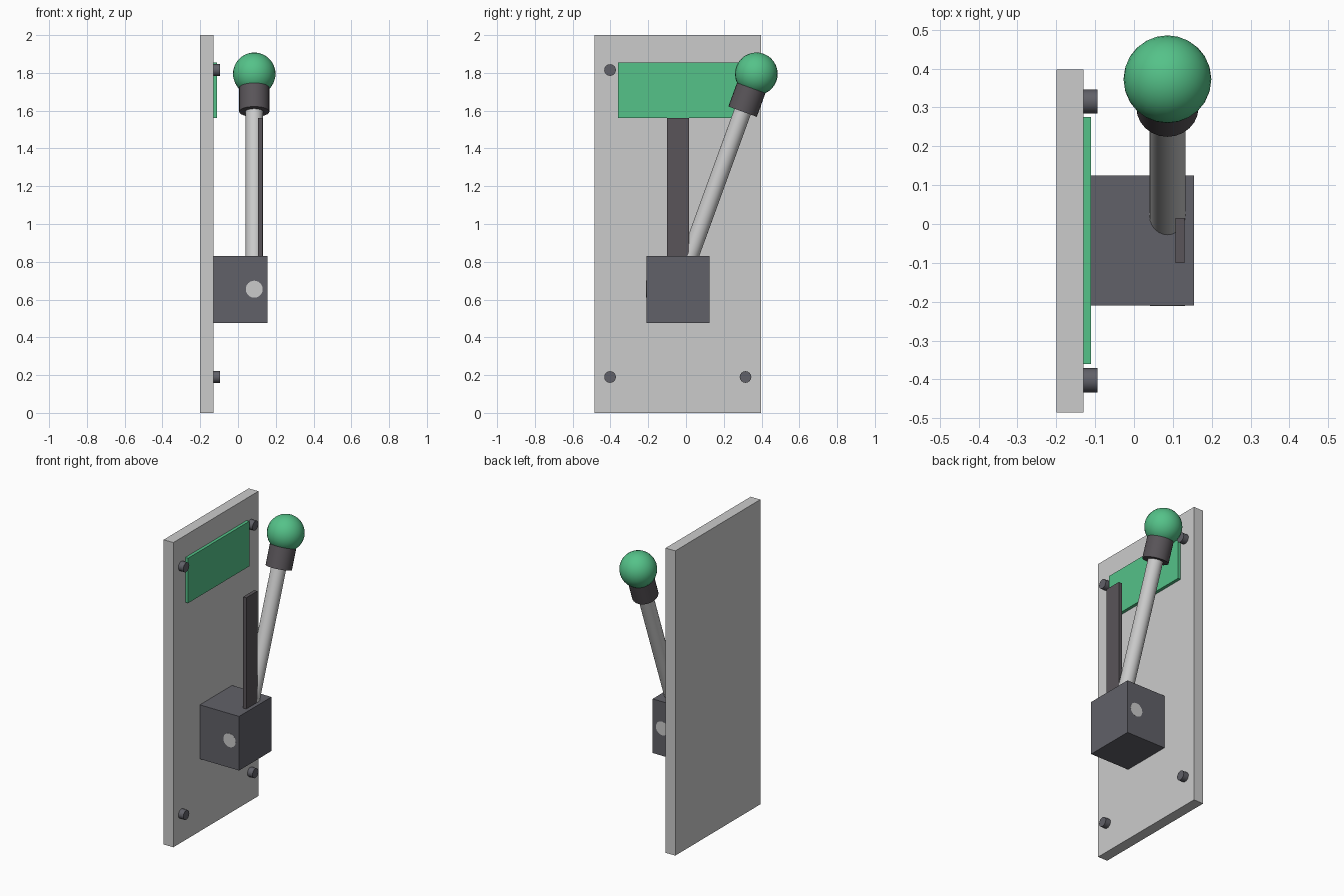
import bpy, math
from mathutils import Vector

if "Cube" in bpy.data.objects:
    bpy.data.objects.remove(bpy.data.objects["Cube"])


def material(name, rgb):
    m = bpy.data.materials.new(name)
    m.diffuse_color = (*rgb, 1)
    m.use_nodes = True
    m.node_tree.nodes["Principled BSDF"].inputs["Base Color"].default_value = m.diffuse_color
    return m


green = material("green", (0.09, 0.54, 0.25))
dark = material("dark_grey", (0.12, 0.12, 0.14))
black = material("rubber_grey", (0.10, 0.09, 0.10))


def finish(name, mat, smooth=False):
    ob = bpy.context.object
    ob.name = name
    if mat:
        ob.data.materials.append(mat)
    if smooth:
        bpy.ops.object.shade_smooth_by_angle(angle=math.radians(35))
    return ob


def box(name, lo, hi, mat=None):
    lo, hi = Vector(lo), Vector(hi)
    bpy.ops.mesh.primitive_cube_add(size=1, location=(lo + hi) / 2)
    bpy.context.object.scale = hi - lo
    bpy.ops.object.transform_apply(location=False, rotation=False, scale=True)
    return finish(name, mat)


def rod(name, a, b, radius, mat=None, sides=24):
    a, b = Vector(a), Vector(b)
    bpy.ops.mesh.primitive_cylinder_add(
        vertices=sides, radius=radius, depth=(b - a).length, location=(a + b) / 2,
        rotation=(b - a).to_track_quat('Z', 'Y').to_euler())
    return finish(name, mat, True)


# Wall plate with its coloured label panel
box("back_plate", (-0.20, -0.485, 0), (-0.13, 0.397, 2))
box("label_panel", (-0.13, -0.36, 1.56), (-0.11, 0.275, 1.855), green)

# Corner bolts
for y in (-0.402, 0.315):
    for z in (0.19, 1.815):
        rod("corner_bolt", (-0.13, y, z), (-0.094, y, z), 0.031, dark, 16)

# Housing and fixed upright bar
box("housing", (-0.13, -0.21, 0.475), (0.155, 0.125, 0.83), dark)
box("upright_bar", (0.107, -0.10, 0.70), (0.13, 0.015, 1.56), black)

# Pivot pin, just showing on both ends of the housing
pivot = Vector((0.086, -0.0425, 0.655))
rod("pivot_pin", (pivot.x, -0.2105, pivot.z), (pivot.x, 0.1255, pivot.z), 0.045)

# Lever leaning back from the pivot, with collar and ball knob
tilt = math.radians(20)
axis = Vector((0, math.sin(tilt), math.cos(tilt)))
rod("lever_shaft", pivot, pivot + axis * 1.15, 0.046)
rod("knob_collar", pivot + axis * 1.0, pivot + axis * 1.135, 0.08, black)
bpy.ops.mesh.primitive_uv_sphere_add(segments=24, ring_count=16, radius=0.113,
                                     location=pivot + axis * 1.213,
                                     rotation=(-tilt, 0, 0))
finish("ball_knob", green, True)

★ ★ ★

### Assigned task
Return exactly, and only, the lines above starting at the line that contains "return finish(name, mat)" and ending at the line that contains "# Wall plate with its coloured label panel".

### Your response
    return finish(name, mat)


def rod(name, a, b, radius, mat=None, sides=24):
    a, b = Vector(a), Vector(b)
    bpy.ops.mesh.primitive_cylinder_add(
        vertices=sides, radius=radius, depth=(b - a).length, location=(a + b) / 2,
        rotation=(b - a).to_track_quat('Z', 'Y').to_euler())
    return finish(name, mat, True)


# Wall plate with its coloured label panel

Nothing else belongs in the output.